About this task:
From the line containing "lambda i: crown_rows +" down to the last line of the records below, restate each line word for word and leave out the rest.
[Opening Data records section]
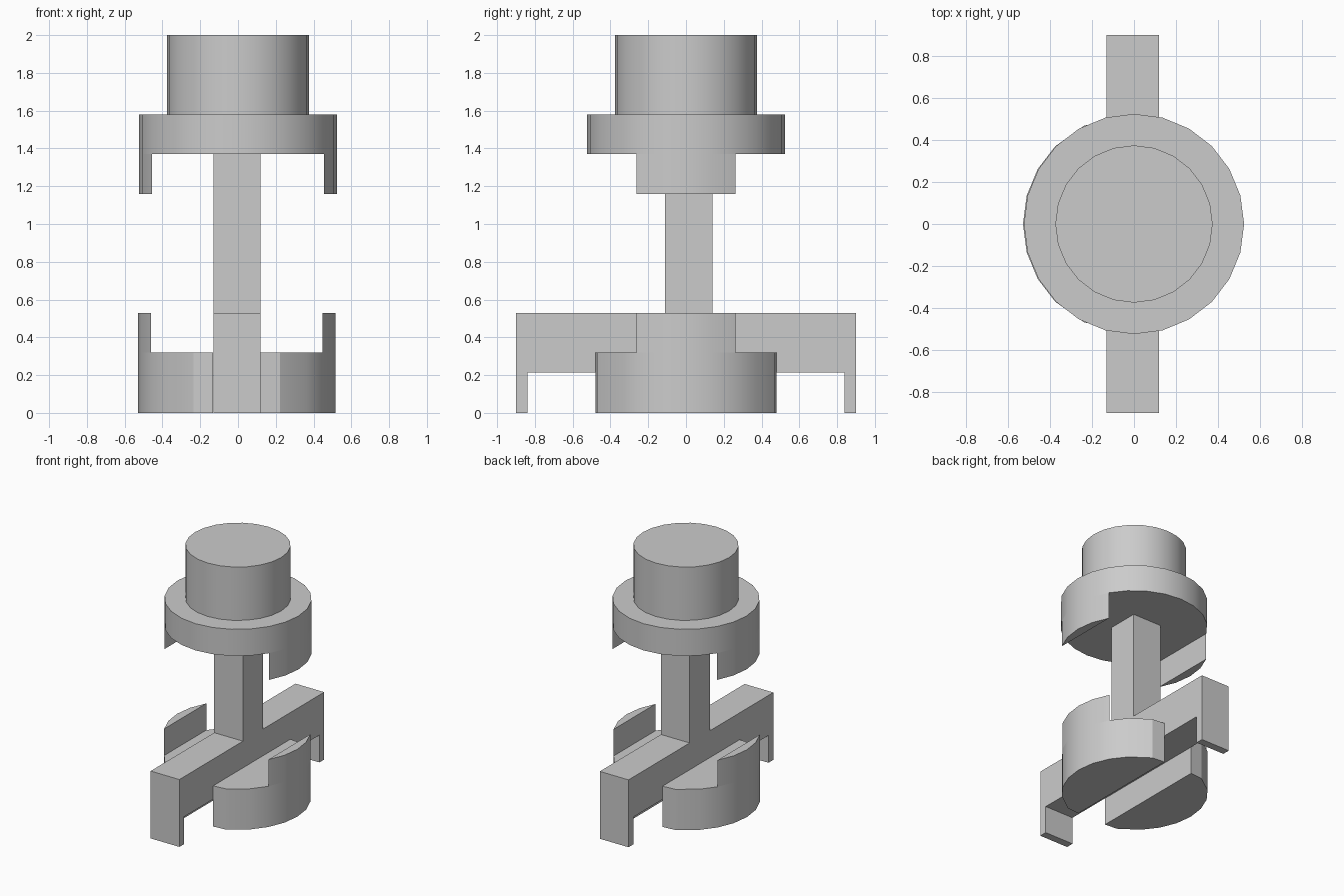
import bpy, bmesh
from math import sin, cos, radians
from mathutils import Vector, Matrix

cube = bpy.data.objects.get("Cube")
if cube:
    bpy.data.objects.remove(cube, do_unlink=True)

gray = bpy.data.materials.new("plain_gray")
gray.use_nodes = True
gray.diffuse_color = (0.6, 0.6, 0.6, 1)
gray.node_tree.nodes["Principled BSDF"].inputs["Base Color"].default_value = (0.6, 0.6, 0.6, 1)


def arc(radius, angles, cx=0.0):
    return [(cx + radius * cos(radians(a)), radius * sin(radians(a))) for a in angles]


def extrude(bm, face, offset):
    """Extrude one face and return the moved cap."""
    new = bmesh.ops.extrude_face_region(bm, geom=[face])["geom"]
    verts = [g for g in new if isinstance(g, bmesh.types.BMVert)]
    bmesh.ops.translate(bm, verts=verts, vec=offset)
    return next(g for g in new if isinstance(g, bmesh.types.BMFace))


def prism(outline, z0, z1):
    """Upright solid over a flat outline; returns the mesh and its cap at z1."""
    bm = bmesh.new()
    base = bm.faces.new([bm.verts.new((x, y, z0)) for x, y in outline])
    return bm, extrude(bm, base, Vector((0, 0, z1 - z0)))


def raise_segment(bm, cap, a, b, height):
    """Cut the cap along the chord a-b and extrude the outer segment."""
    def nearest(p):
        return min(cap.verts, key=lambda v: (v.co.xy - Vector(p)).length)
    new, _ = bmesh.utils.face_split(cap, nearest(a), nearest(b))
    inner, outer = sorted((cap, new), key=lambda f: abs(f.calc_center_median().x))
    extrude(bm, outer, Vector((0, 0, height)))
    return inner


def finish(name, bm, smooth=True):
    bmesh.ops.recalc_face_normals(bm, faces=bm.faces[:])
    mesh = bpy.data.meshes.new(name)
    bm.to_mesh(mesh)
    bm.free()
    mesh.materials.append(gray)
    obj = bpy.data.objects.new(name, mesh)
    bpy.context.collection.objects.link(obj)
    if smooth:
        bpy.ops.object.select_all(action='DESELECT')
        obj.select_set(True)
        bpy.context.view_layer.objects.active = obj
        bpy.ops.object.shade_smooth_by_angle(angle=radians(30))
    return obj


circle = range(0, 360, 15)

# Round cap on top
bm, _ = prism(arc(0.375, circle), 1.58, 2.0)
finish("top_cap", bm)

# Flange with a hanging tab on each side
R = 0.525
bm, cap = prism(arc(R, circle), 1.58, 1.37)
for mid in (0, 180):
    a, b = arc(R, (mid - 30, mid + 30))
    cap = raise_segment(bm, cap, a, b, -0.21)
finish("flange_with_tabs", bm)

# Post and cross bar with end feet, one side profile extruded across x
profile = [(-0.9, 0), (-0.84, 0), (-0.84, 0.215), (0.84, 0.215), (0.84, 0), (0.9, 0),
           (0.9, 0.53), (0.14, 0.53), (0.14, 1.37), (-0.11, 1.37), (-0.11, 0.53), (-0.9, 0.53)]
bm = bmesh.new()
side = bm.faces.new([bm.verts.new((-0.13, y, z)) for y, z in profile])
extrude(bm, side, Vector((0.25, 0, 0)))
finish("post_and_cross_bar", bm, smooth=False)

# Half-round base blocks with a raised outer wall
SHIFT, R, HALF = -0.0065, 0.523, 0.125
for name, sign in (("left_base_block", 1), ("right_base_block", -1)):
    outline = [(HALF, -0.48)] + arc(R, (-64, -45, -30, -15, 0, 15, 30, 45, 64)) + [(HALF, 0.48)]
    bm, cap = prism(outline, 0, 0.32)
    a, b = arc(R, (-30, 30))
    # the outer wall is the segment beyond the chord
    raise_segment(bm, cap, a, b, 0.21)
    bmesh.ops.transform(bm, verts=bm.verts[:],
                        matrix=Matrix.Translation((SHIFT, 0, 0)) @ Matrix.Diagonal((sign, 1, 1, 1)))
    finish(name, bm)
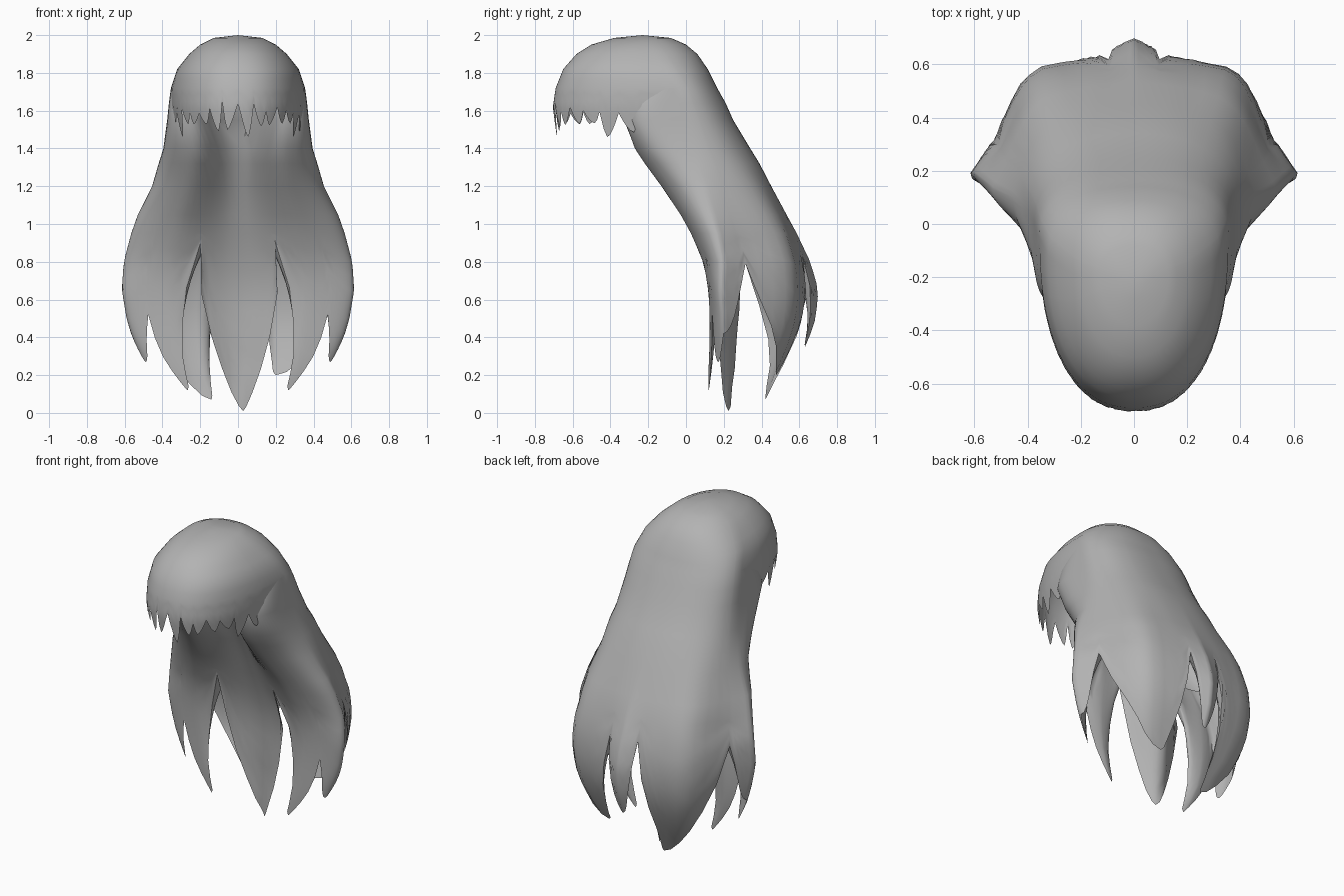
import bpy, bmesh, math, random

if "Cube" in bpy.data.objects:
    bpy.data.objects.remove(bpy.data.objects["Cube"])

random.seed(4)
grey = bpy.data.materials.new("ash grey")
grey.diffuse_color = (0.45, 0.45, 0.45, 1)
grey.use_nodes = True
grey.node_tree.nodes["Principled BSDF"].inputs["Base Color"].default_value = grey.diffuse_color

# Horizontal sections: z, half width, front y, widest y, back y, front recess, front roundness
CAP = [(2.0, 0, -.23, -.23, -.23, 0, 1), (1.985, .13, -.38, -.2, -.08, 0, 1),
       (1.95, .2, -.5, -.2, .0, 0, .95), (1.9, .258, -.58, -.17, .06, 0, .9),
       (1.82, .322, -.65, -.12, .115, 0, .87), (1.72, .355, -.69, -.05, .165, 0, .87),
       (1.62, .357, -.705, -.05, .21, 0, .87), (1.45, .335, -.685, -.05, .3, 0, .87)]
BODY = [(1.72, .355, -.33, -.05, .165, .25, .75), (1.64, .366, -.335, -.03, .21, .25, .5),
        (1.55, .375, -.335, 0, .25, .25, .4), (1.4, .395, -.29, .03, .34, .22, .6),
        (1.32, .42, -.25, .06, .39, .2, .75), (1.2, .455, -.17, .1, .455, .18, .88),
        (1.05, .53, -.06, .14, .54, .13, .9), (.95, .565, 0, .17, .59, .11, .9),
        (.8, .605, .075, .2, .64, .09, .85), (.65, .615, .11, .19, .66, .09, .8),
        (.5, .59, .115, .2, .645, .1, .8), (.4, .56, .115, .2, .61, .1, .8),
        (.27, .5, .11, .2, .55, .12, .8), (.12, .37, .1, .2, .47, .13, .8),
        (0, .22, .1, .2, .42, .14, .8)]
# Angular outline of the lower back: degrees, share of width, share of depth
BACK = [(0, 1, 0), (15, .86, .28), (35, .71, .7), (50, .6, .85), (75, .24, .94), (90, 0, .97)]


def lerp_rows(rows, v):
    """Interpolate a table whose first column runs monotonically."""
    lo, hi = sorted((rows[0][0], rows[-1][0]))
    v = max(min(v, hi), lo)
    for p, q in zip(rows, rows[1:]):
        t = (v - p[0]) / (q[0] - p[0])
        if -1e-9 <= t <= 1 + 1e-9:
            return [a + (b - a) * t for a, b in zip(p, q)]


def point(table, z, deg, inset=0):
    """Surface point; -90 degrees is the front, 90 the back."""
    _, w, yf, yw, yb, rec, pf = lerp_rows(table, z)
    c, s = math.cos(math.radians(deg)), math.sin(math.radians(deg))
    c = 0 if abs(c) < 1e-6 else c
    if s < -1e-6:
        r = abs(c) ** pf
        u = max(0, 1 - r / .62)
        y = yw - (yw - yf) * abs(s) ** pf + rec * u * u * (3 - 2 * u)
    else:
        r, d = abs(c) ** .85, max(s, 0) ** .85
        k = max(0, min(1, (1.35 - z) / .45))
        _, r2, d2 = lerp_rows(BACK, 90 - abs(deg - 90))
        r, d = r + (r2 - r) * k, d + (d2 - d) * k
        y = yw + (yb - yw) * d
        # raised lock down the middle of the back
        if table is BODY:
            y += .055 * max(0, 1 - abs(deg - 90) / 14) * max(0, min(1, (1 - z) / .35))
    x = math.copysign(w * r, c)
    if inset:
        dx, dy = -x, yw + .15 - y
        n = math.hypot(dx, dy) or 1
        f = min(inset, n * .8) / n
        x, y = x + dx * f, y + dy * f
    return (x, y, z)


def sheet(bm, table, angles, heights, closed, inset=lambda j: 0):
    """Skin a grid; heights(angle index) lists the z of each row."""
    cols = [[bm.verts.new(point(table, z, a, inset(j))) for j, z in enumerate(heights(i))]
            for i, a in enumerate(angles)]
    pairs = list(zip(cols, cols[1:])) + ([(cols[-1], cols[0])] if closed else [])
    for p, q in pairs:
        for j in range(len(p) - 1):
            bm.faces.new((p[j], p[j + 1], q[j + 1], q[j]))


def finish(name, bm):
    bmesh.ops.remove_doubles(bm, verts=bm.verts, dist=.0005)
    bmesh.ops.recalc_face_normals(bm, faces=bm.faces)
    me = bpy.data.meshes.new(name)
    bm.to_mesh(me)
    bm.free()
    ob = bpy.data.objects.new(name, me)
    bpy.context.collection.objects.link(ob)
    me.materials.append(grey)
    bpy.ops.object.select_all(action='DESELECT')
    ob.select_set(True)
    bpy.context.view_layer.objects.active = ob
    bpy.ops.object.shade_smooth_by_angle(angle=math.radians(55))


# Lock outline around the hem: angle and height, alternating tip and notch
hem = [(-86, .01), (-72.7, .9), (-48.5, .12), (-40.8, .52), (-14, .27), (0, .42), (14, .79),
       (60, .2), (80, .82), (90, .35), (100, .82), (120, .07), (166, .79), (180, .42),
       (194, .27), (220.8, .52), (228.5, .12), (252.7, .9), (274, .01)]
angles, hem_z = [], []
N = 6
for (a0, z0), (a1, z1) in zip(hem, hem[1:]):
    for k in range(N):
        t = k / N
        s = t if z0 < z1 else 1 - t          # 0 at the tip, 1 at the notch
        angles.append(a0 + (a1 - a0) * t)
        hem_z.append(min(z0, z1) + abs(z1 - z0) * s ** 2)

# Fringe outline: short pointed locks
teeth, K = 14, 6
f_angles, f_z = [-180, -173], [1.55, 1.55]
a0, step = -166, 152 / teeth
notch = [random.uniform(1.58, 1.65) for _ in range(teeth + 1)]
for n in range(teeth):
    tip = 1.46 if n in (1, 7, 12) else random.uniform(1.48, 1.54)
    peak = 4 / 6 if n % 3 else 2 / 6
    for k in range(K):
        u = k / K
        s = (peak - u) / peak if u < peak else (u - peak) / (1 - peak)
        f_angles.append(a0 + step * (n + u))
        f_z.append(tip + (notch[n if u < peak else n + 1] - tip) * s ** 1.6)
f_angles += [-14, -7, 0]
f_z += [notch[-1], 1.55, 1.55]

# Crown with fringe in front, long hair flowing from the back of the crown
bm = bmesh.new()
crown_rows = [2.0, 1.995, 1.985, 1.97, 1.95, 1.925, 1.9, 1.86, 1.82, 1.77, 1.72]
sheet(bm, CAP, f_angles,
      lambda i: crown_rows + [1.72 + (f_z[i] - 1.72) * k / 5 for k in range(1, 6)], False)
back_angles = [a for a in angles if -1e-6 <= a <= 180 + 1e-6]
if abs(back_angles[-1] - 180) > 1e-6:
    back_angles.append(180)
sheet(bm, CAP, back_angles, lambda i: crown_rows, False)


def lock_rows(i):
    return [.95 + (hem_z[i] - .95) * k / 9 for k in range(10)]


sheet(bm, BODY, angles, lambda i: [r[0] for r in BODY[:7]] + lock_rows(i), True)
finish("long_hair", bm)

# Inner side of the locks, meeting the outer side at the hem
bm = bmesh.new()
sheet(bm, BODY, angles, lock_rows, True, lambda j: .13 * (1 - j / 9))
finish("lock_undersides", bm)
[Closing Data records section]
Problem solution:
      lambda i: crown_rows + [1.72 + (f_z[i] - 1.72) * k / 5 for k in range(1, 6)], False)
back_angles = [a for a in angles if -1e-6 <= a <= 180 + 1e-6]
if abs(back_angles[-1] - 180) > 1e-6:
    back_angles.append(180)
sheet(bm, CAP, back_angles, lambda i: crown_rows, False)


def lock_rows(i):
    return [.95 + (hem_z[i] - .95) * k / 9 for k in range(10)]


sheet(bm, BODY, angles, lambda i: [r[0] for r in BODY[:7]] + lock_rows(i), True)
finish("long_hair", bm)

# Inner side of the locks, meeting the outer side at the hem
bm = bmesh.new()
sheet(bm, BODY, angles, lock_rows, True, lambda j: .13 * (1 - j / 9))
finish("lock_undersides", bm)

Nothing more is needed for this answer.